Work to be completed = Give back an exact repetition of the material below, from its first line through the line that contains "FLOOR = BACK - BORE + 0.003", both included, minus the pictures.
<<<<
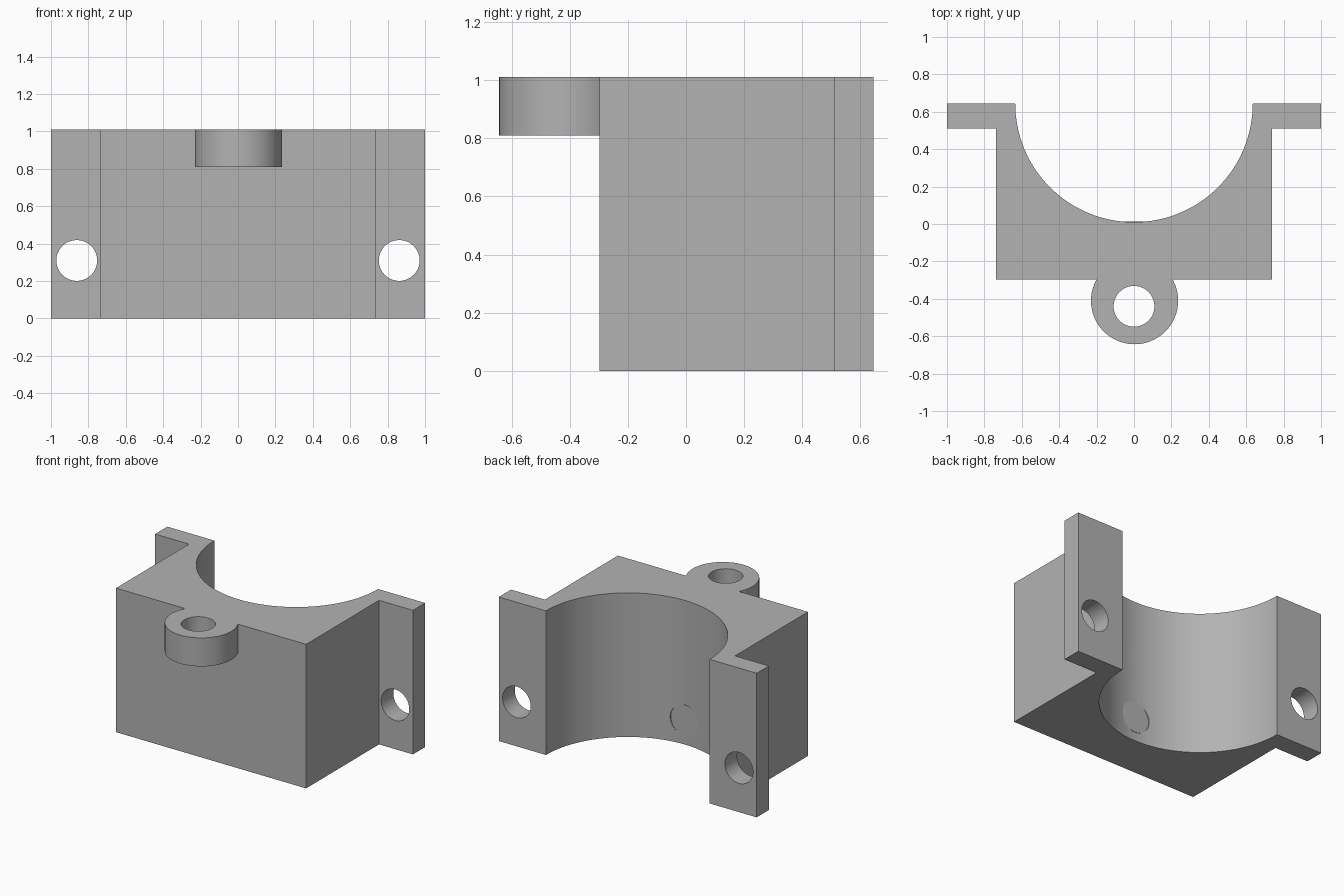
import bpy, bmesh, math
from mathutils import Matrix

cube = bpy.data.objects.get("Cube")
if cube:
    bpy.data.objects.remove(cube, do_unlink=True)

HEIGHT = 1.01
BACK, FRONT = 0.645, -0.298
HALF = 0.737          # half width of the block
FLANGE_Y = 0.51
BORE = 0.635          # radius of the half-round recess
FLOOR = BACK - BORE + 0.003

grey = bpy.data.materials.new("plain grey")
grey.use_nodes = True
colour = (0.45, 0.45, 0.45, 1)
grey.diffuse_color = colour
grey.node_tree.nodes["Principled BSDF"].inputs["Base Color"].default_value = colour


def add_object(name, bm):
    mesh = bpy.data.meshes.new(name)
    bmesh.ops.recalc_face_normals(bm, faces=bm.faces)
    bm.to_mesh(mesh)
    bm.free()
    obj = bpy.data.objects.new(name, mesh)
    bpy.context.collection.objects.link(obj)
    mesh.materials.append(grey)
    return obj


def prism(name, outline):
    """Extrude a plan outline to the full height."""
    bm = bmesh.new()
    face = bm.faces.new([bm.verts.new((x, y, 0)) for x, y in outline])
    side = bmesh.ops.extrude_face_region(bm, geom=[face])["geom"]
    bmesh.ops.translate(bm, vec=(0, 0, HEIGHT),
                        verts=[v for v in side if isinstance(v, bmesh.types.BMVert)])
    return add_object(name, bm)


def cylinder(name, centre, radius, depth, along_y=False, sides=64):
    bm = bmesh.new()
    turn = Matrix.Rotation(math.pi / 2, 4, 'X') if along_y else Matrix()
    bmesh.ops.create_cone(bm, cap_ends=True, segments=sides, radius1=radius,
                          radius2=radius, depth=depth,
                          matrix=Matrix.Translation(centre) @ turn)
    return add_object(name, bm)


def combine(target, tool, operation):
    tool.hide_render = True
    mod = target.modifiers.new(tool.name, 'BOOLEAN')
    mod.operation, mod.object, mod.solver = operation, tool, 'EXACT'
    bpy.ops.object.select_all(action='DESELECT')
    bpy.context.view_layer.objects.active = target
    target.select_set(True)
    bpy.ops.object.modifier_apply(modifier=mod.name)
    bpy.data.objects.remove(tool, do_unlink=True)


# Block with two side flanges and a half-round recess in the back
arc = [(BORE * math.cos(a), BACK - BORE * math.sin(a))
       for a in (math.pi * i / 64 for i in range(65))]
right = [(-1, BACK), (-1, FLANGE_Y), (-HALF, FLANGE_Y), (-HALF, FRONT)]
left = [(-x, y) for x, y in reversed(right)]
bracket = prism("clamp_bracket", arc + right + left)

# Round lug at the top of the front
lug = cylinder("front_lug", (0.003, -0.41, HEIGHT - 0.1), 0.233, 0.2)
combine(bracket, lug, 'UNION')
combine(bracket, cylinder("lug_hole", (0, -0.44, HEIGHT), 0.109, 1), 'DIFFERENCE')

# Screw holes through the flanges
for x in (-0.862, 0.862):
    combine(bracket, cylinder("flange_hole", (x, 0.6, 0.31), 0.109, 0.6, True),
            'DIFFERENCE')

# Shallow flat disc low in the recess wall
disc_z = 0.17
combine(bracket, cylinder("wall_disc", (0, FLOOR - 0.05, disc_z), 0.109, 0.1, True), 'UNION')
combine(bracket, cylinder("disc_pocket", (0, FLOOR + 0.1, disc_z), 0.109, 0.2, True),
        'DIFFERENCE')

bpy.ops.object.shade_smooth_by_angle(angle=math.radians(30))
>>>>
Solution to the problem =
import bpy, bmesh, math
from mathutils import Matrix

cube = bpy.data.objects.get("Cube")
if cube:
    bpy.data.objects.remove(cube, do_unlink=True)

HEIGHT = 1.01
BACK, FRONT = 0.645, -0.298
HALF = 0.737          # half width of the block
FLANGE_Y = 0.51
BORE = 0.635          # radius of the half-round recess
FLOOR = BACK - BORE + 0.003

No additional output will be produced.